* **Exercise objective**
Exactly as written, restate the material below from its first line through the line containing "e.smooth = not is_sharp(e)", and stop there.

* **Listed entries**

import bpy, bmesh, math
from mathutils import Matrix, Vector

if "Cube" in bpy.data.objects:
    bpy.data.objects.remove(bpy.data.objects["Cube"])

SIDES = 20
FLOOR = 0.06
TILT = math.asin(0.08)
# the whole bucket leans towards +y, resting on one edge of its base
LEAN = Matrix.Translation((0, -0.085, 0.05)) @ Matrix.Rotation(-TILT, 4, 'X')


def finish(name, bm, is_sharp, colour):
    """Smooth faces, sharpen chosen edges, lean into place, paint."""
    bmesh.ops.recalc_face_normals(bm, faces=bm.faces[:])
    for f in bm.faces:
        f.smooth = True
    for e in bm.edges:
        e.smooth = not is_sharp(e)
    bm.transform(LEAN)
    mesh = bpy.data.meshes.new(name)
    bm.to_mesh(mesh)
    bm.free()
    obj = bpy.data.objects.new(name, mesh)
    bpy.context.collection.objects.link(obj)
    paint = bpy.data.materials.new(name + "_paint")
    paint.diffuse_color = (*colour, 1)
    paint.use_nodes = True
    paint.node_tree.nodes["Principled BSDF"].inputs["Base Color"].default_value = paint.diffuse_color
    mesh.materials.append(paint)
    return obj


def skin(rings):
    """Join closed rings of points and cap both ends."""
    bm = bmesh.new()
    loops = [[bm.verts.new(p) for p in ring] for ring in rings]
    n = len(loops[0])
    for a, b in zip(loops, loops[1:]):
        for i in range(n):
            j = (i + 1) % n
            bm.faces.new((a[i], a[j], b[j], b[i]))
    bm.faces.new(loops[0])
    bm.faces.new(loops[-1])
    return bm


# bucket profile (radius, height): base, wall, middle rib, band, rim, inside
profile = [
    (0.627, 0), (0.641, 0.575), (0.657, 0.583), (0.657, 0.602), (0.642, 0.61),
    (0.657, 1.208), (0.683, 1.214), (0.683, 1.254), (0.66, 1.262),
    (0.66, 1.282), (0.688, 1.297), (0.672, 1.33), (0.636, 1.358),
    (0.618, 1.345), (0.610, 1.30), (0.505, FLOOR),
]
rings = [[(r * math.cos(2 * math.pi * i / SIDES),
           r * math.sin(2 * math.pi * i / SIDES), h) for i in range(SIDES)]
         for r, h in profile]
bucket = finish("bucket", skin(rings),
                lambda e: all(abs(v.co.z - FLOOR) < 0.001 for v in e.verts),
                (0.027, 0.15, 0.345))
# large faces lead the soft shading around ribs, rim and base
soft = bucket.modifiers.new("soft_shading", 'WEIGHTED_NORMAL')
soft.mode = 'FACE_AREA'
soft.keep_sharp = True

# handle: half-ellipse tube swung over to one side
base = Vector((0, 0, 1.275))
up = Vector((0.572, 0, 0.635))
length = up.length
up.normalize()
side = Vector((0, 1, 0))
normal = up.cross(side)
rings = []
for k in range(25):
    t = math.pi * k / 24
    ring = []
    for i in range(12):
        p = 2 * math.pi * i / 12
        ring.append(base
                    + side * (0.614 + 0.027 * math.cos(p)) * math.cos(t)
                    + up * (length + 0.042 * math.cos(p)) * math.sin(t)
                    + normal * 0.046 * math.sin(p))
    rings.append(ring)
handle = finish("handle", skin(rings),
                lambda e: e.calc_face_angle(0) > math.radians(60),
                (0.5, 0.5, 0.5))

* **Exercise solution**
import bpy, bmesh, math
from mathutils import Matrix, Vector

if "Cube" in bpy.data.objects:
    bpy.data.objects.remove(bpy.data.objects["Cube"])

SIDES = 20
FLOOR = 0.06
TILT = math.asin(0.08)
# the whole bucket leans towards +y, resting on one edge of its base
LEAN = Matrix.Translation((0, -0.085, 0.05)) @ Matrix.Rotation(-TILT, 4, 'X')


def finish(name, bm, is_sharp, colour):
    """Smooth faces, sharpen chosen edges, lean into place, paint."""
    bmesh.ops.recalc_face_normals(bm, faces=bm.faces[:])
    for f in bm.faces:
        f.smooth = True
    for e in bm.edges:
        e.smooth = not is_sharp(e)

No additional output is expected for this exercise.